This buys me a couple of things besides the obvious one: B&W photos that are B&W out of the box. It gives me the option of later tweaking the B&W conversion from the RAW files, but also — and I’ve found this to be genuinely useful — a strong, contrasty image on the preview screen that reads well in bright or dark conditions — even if I’m shooting in color.
The punchy B&W preview is useful as a strong litmus test about the immediate readability of an image. Not that all pictures need a crisp graphic style, but when they do, the B&W preview shows it.
When I worked a lot on TV commercials we would keep a bad B&W TV set around for previewing. There was a $3000 13-inch color studio monitor next to it. The B&W set was placed there by our postproduction color timing expert, who always wanted to preview everything on it to be sure the results of his work were truly readable.
In January and February of each year the light here in the Valley breaks in a consistent and spectacularly unique way. In the morning, on somewhat overcast days, the morning warm breaks-open a slot in the cloud cover to the East, above Mount Hamilton near San Jose. The light pours through the narrow opening at a shallow angle, aboveSan Jose to strike us here, in Santa Clara.

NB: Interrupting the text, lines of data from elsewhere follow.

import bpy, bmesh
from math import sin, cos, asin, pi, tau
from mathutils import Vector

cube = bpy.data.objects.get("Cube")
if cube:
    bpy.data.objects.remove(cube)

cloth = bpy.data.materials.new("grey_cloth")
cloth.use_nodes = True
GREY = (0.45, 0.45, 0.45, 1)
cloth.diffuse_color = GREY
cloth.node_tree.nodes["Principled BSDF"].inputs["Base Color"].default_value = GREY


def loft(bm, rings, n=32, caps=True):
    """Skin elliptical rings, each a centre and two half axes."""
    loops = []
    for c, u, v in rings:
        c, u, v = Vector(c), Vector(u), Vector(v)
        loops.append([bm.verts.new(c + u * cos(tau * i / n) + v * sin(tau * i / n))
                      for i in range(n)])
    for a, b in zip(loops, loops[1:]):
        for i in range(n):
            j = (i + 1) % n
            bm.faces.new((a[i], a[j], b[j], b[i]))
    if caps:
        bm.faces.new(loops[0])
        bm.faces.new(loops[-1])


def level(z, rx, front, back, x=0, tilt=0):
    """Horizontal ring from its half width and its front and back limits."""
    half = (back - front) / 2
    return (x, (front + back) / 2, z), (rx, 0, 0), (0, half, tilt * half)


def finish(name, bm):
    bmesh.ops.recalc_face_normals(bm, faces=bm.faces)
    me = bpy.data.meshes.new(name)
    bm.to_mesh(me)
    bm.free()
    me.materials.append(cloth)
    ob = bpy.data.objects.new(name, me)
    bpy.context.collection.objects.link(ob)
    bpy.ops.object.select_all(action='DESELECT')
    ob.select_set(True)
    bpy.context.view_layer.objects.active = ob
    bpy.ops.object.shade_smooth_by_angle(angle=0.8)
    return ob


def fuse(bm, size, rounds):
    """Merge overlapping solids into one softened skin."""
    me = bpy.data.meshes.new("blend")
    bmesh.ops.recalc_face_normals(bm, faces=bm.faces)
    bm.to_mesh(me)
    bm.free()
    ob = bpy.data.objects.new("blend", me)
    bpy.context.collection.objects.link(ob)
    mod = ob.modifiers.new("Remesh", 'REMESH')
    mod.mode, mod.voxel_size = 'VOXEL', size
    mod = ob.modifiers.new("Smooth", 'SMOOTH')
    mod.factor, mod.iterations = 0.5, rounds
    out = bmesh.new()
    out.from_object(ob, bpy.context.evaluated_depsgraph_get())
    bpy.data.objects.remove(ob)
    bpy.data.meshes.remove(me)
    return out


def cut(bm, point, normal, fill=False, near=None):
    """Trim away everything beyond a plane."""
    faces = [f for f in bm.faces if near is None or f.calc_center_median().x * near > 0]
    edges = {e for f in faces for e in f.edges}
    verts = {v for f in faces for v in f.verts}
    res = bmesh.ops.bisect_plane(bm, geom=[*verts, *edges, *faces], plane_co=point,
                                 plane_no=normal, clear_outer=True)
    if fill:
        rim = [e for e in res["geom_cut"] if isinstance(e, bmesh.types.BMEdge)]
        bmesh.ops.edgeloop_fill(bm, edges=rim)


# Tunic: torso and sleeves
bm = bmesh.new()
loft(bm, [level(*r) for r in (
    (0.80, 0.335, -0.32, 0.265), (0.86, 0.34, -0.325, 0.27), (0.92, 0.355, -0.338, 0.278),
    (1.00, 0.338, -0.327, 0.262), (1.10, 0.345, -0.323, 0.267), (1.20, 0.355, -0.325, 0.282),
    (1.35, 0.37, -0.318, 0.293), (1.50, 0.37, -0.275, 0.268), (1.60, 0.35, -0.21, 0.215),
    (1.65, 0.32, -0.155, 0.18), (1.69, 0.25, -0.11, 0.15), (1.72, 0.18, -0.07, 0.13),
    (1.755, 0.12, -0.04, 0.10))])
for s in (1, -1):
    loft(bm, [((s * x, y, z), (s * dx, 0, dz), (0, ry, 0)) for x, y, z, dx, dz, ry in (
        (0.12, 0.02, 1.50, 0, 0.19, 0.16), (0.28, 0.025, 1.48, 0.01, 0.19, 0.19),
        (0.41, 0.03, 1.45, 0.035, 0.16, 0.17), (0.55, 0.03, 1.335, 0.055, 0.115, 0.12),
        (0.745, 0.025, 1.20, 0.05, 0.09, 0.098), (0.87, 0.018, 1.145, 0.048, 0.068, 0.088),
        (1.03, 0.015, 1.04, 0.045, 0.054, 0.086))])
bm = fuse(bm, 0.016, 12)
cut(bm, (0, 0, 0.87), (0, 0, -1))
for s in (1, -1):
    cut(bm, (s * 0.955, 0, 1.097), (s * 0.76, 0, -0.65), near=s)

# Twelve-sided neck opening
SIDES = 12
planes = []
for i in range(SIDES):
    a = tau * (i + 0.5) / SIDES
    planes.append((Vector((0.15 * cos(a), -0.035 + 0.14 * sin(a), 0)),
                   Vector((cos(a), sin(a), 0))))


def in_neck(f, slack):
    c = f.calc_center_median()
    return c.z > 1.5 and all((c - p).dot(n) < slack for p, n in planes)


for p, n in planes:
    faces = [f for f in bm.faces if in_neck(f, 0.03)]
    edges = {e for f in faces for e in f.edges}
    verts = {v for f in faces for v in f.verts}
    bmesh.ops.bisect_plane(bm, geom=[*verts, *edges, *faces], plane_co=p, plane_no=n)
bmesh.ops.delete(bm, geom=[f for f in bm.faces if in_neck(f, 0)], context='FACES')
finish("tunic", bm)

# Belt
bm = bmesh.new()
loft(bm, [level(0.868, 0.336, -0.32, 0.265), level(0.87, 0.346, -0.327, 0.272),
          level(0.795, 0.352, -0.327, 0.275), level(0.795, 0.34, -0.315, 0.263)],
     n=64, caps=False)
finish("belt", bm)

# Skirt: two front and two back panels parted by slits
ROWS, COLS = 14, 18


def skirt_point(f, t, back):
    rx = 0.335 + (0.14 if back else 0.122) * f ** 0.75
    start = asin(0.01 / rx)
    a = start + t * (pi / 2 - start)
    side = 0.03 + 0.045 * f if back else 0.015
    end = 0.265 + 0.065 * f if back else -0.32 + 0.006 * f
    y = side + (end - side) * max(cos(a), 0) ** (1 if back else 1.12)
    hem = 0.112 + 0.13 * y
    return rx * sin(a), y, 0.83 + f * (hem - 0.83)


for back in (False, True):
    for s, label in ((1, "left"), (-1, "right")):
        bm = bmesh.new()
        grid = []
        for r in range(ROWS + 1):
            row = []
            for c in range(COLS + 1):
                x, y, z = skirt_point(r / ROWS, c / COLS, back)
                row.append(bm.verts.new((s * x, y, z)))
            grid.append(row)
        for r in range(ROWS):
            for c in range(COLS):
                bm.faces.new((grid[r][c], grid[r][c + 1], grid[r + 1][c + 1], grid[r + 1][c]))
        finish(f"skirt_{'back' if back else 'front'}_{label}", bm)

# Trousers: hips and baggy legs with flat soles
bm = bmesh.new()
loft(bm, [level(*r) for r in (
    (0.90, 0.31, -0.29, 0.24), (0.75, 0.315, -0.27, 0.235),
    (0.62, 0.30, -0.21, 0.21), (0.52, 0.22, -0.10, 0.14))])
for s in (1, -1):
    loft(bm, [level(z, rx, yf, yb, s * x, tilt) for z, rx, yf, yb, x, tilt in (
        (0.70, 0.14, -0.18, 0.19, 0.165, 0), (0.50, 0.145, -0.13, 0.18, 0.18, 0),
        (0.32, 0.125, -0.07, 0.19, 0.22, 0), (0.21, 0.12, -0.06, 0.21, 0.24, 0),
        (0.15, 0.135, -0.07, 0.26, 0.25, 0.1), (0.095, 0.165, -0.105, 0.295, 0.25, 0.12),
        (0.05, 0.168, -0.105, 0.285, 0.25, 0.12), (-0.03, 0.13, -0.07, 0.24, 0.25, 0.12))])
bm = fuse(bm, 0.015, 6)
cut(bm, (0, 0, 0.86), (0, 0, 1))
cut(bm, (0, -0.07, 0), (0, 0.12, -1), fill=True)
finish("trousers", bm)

In the evenings, the cloud cover cracks against the Santa Cruz mountains to the west, above Saratoga and Cupertino, and the light, again, beams through the slot to strike right here.

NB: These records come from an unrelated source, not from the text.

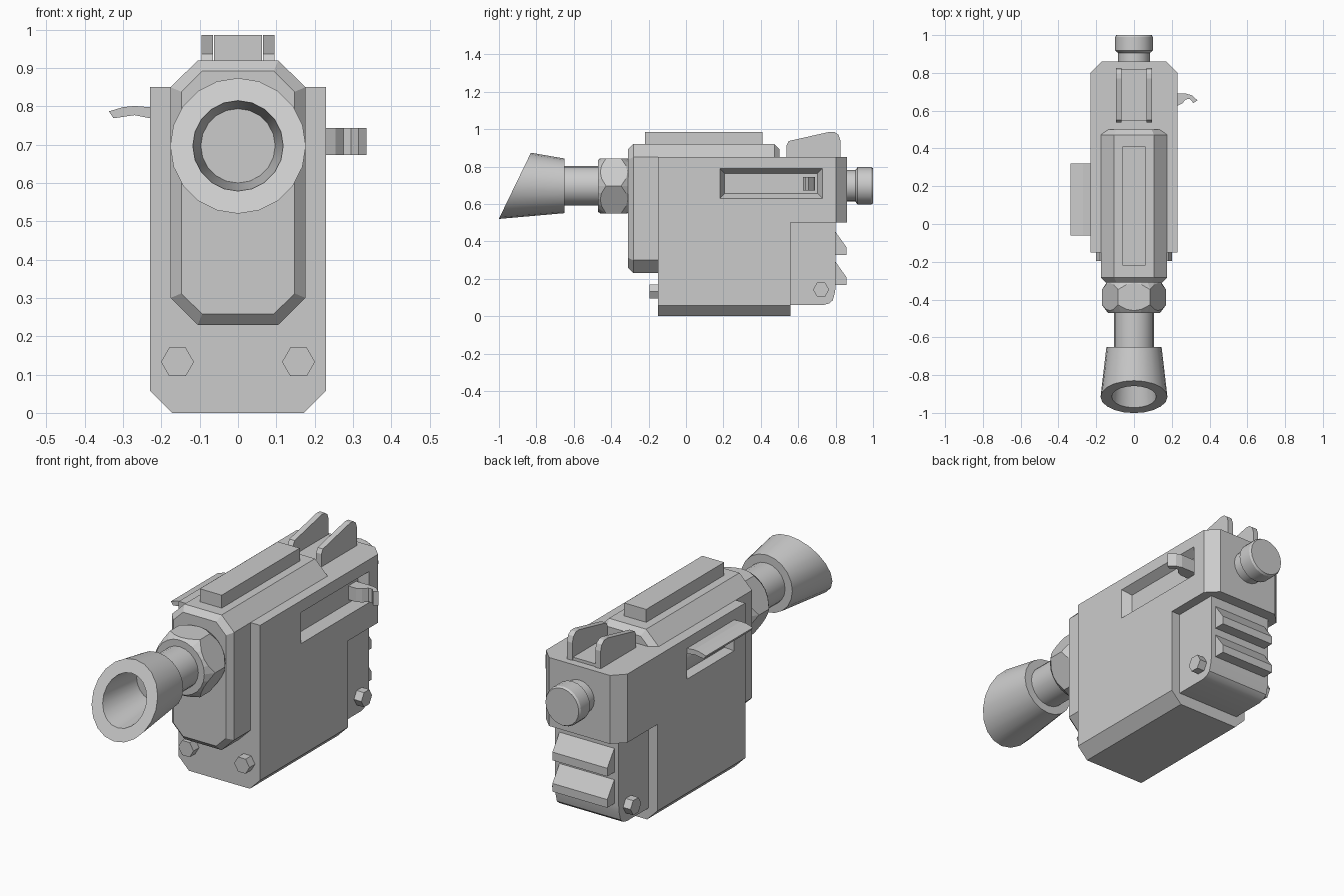
import bpy, bmesh, math

if "Cube" in bpy.data.objects:
    bpy.data.objects.remove(bpy.data.objects["Cube"])

AXIS_Z = 0.697  # height of the barrel axis


def finish(name, bm, smooth=False):
    bmesh.ops.recalc_face_normals(bm, faces=bm.faces[:])
    mesh = bpy.data.meshes.new(name)
    bm.to_mesh(mesh)
    bm.free()
    ob = bpy.data.objects.new(name, mesh)
    bpy.context.collection.objects.link(ob)
    if smooth:
        bpy.ops.object.select_all(action='DESELECT')
        ob.select_set(True)
        bpy.context.view_layer.objects.active = ob
        bpy.ops.object.shade_smooth_by_angle(angle=math.radians(30))
    return ob


def bevel(bm, test, offset):
    """Chamfer the edges whose two end points pass the test."""
    edges = [e for e in bm.edges if test(e.verts[0].co, e.verts[1].co)]
    bmesh.ops.bevel(bm, geom=edges, offset=offset, segments=1,
                    affect='EDGES', clamp_overlap=True)


def prism(pts, axis, a, b, scale_b=1.0):
    """Extrude a 2D profile along an axis; scale_b tapers the far end."""
    bm = bmesh.new()
    place = {'x': lambda u, v, w: (w, u, v),
             'y': lambda u, v, w: (u, w, v),
             'z': lambda u, v, w: (u, v, w)}[axis]
    near = [bm.verts.new(place(u, v, a)) for u, v in pts]
    far = [bm.verts.new(place(u, v, b)) for u, v in pts]
    bm.faces.new(near)
    bm.faces.new(far[::-1])
    n = len(pts)
    for i in range(n):
        j = (i + 1) % n
        bm.faces.new((near[i], near[j], far[j], far[i]))
    bmesh.ops.recalc_face_normals(bm, faces=bm.faces[:])
    return bm


def rect(u0, u1, v0, v1):
    return [(u0, v0), (u1, v0), (u1, v1), (u0, v1)]


def ngon(u, v, r, n=6):
    return [(u + r * math.cos(2 * math.pi * i / n),
             v + r * math.sin(2 * math.pi * i / n)) for i in range(n)]


def lathe(name, profile, segs=20, smooth=True):
    """Rings (y, radius, slant) around the barrel axis, capped at both ends."""
    bm = bmesh.new()
    rings = []
    for y, r, slant in profile:
        rings.append([bm.verts.new((u, y + slant * v, AXIS_Z + v))
                      for u, v in ngon(0, 0, r, segs)])
    for p, q in zip(rings, rings[1:]):
        for i in range(segs):
            j = (i + 1) % segs
            bm.faces.new((p[i], p[j], q[j], q[i]))
    bm.faces.new(rings[0])
    bm.faces.new(rings[-1])
    return finish(name, bm, smooth)


def boolean(target, tool, operation='DIFFERENCE'):
    mod = target.modifiers.new("cut", 'BOOLEAN')
    mod.object, mod.operation, mod.solver = tool, operation, 'EXACT'
    bpy.context.view_layer.objects.active = target
    bpy.ops.object.modifier_apply(modifier=mod.name)


def recess(y0, y1, z0, z1, x_out, x_in, taper):
    """Cutter for a side opening with sloping walls."""
    bm = prism(rect(y0, y1, z0, z1), 'x', x_out, x_in)
    for v in bm.verts:
        if abs(v.co.x - x_in) < 1e-5:
            v.co.y += taper if v.co.y < (y0 + y1) / 2 else -taper
            v.co.z += taper if v.co.z < (z0 + z1) / 2 else -taper
    return finish("cutter", bm)


# Main body: side profile with chamfered bottom and rear edges
bm = prism([(-.15, 0), (.56, 0), (.56, .5), (.86, .5), (.86, .85), (-.15, .85)],
           'x', -.23, .23)
bevel(bm, lambda a, b: abs(a.x - b.x) < 1e-4 and
      ((a.z < .01 and b.z < .01) or (a.y > .85 and b.y > .85)), .058)
body = finish("main_body", bm)

# Octagonal housing running through the body
bm = prism([(.105, .92), (.176, .85), (.176, .30), (.105, .23),
            (-.105, .23), (-.176, .30), (-.176, .85), (-.105, .92)], 'y', -.31, .5)
bevel(bm, lambda a, b: abs(a.y - b.y) < 1e-4, .028)
housing = finish("inner_housing", bm)

# Handle slot on the right, ejection port on the left
slot = recess(.18, .73, .63, .79, .231, .185, .026)
boolean(body, slot)
port = recess(-.06, .32, .64, .785, -.231, -.14, .012)
boolean(body, port)
boolean(housing, port)
for tool in (slot, port):
    bpy.data.objects.remove(tool, do_unlink=True)
finish("bolt_carrier", prism(ngon(-.09, .70, .105, 24), 'y', -.10, .36), True)

# Hinged port cover
finish("port_cover", prism([(-.22, .797), (-.27, .801), (-.30, .798), (-.337, .787),
                            (-.325, .769), (-.27, .777), (-.22, .767)],
                           'y', -.06, .32))

# Curved charging handle
finish("charging_handle", prism([(.17, .69), (.275, .69), (.305, .682), (.336, .655),
                                 (.315, .64), (.295, .662), (.275, .66), (.255, .638),
                                 (.23, .626), (.17, .626)], 'z', .673, .743))

# Top rail
finish("top_rail", prism(rect(-.062, .062, -.22, .41), 'z', .91, .986))

# Rear sight: two fins on a thin base
for side, x in (("left", -.095), ("right", .065)):
    finish("sight_fin_" + side,
           prism([(.538, .84), (.538, .915), (.55, .937), (.77, .986), (.795, .985),
                  (.815, .97), (.825, .94), (.825, .84)], 'x', x, x + .03))
finish("sight_base", prism(rect(-.07, .07, .545, .82), 'z', .84, .865))

# Lower rear block with rounded lower edge
finish("rear_block", prism([(.55, .06), (.735, .06), (.765, .068), (.785, .085),
                            (.797, .13), (.80, .16), (.80, .51), (.55, .51)],
                           'x', -.18, .18), True)

# Two grip wedges on the rear
for i, z in enumerate((.45, .29)):
    finish(f"grip_wedge_{i + 1}",
           prism([(.79, z), (.80, z), (.857, z - .08), (.857, z - .122), (.79, z - .122)],
                 'x', -.155, .155))

# Hexagonal bolts, front and sides
for side, s in (("left", -1), ("right", 1)):
    finish("front_bolt_" + side, prism(ngon(s * .158, .133, .043), 'y', -.195, -.14))
    finish("side_bolt_" + side, prism(ngon(.722, .142, .043), 'x', s * .17, s * .222))

# Barrel
lathe("barrel", [(-.66, .105, 0), (-.30, .105, 0)])

# Barrel nut: hexagon trimmed by a double cone
nut = finish("barrel_nut", prism(ngon(0, AXIS_Z, .17), 'y', -.47, -.30))
trim = lathe("cutter", [(-.471, .138, 0), (-.425, .172, 0), (-.35, .172, 0),
                        (-.299, .138, 0)], 24, False)
boolean(nut, trim, 'INTERSECT')
bpy.data.objects.remove(trim, do_unlink=True)

# Flared muzzle with slanted mouth and hollow bore
lathe("flared_muzzle", [(-.65, .105, 0), (-.65, .146, 0), (-.915, .177, .485),
                        (-.915, .118, .485), (-.68, .097, 0)])

# Rear knob
lathe("rear_knob", [(.84, .084, 0), (.905, .084, 0), (.918, .10, 0), (.99, .10, 0),
                    (1.0, .094, 0)])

Low, direct sunlight, shining on an otherwise overcast day. You couldn’t buy this kind of light, and it’s here every year.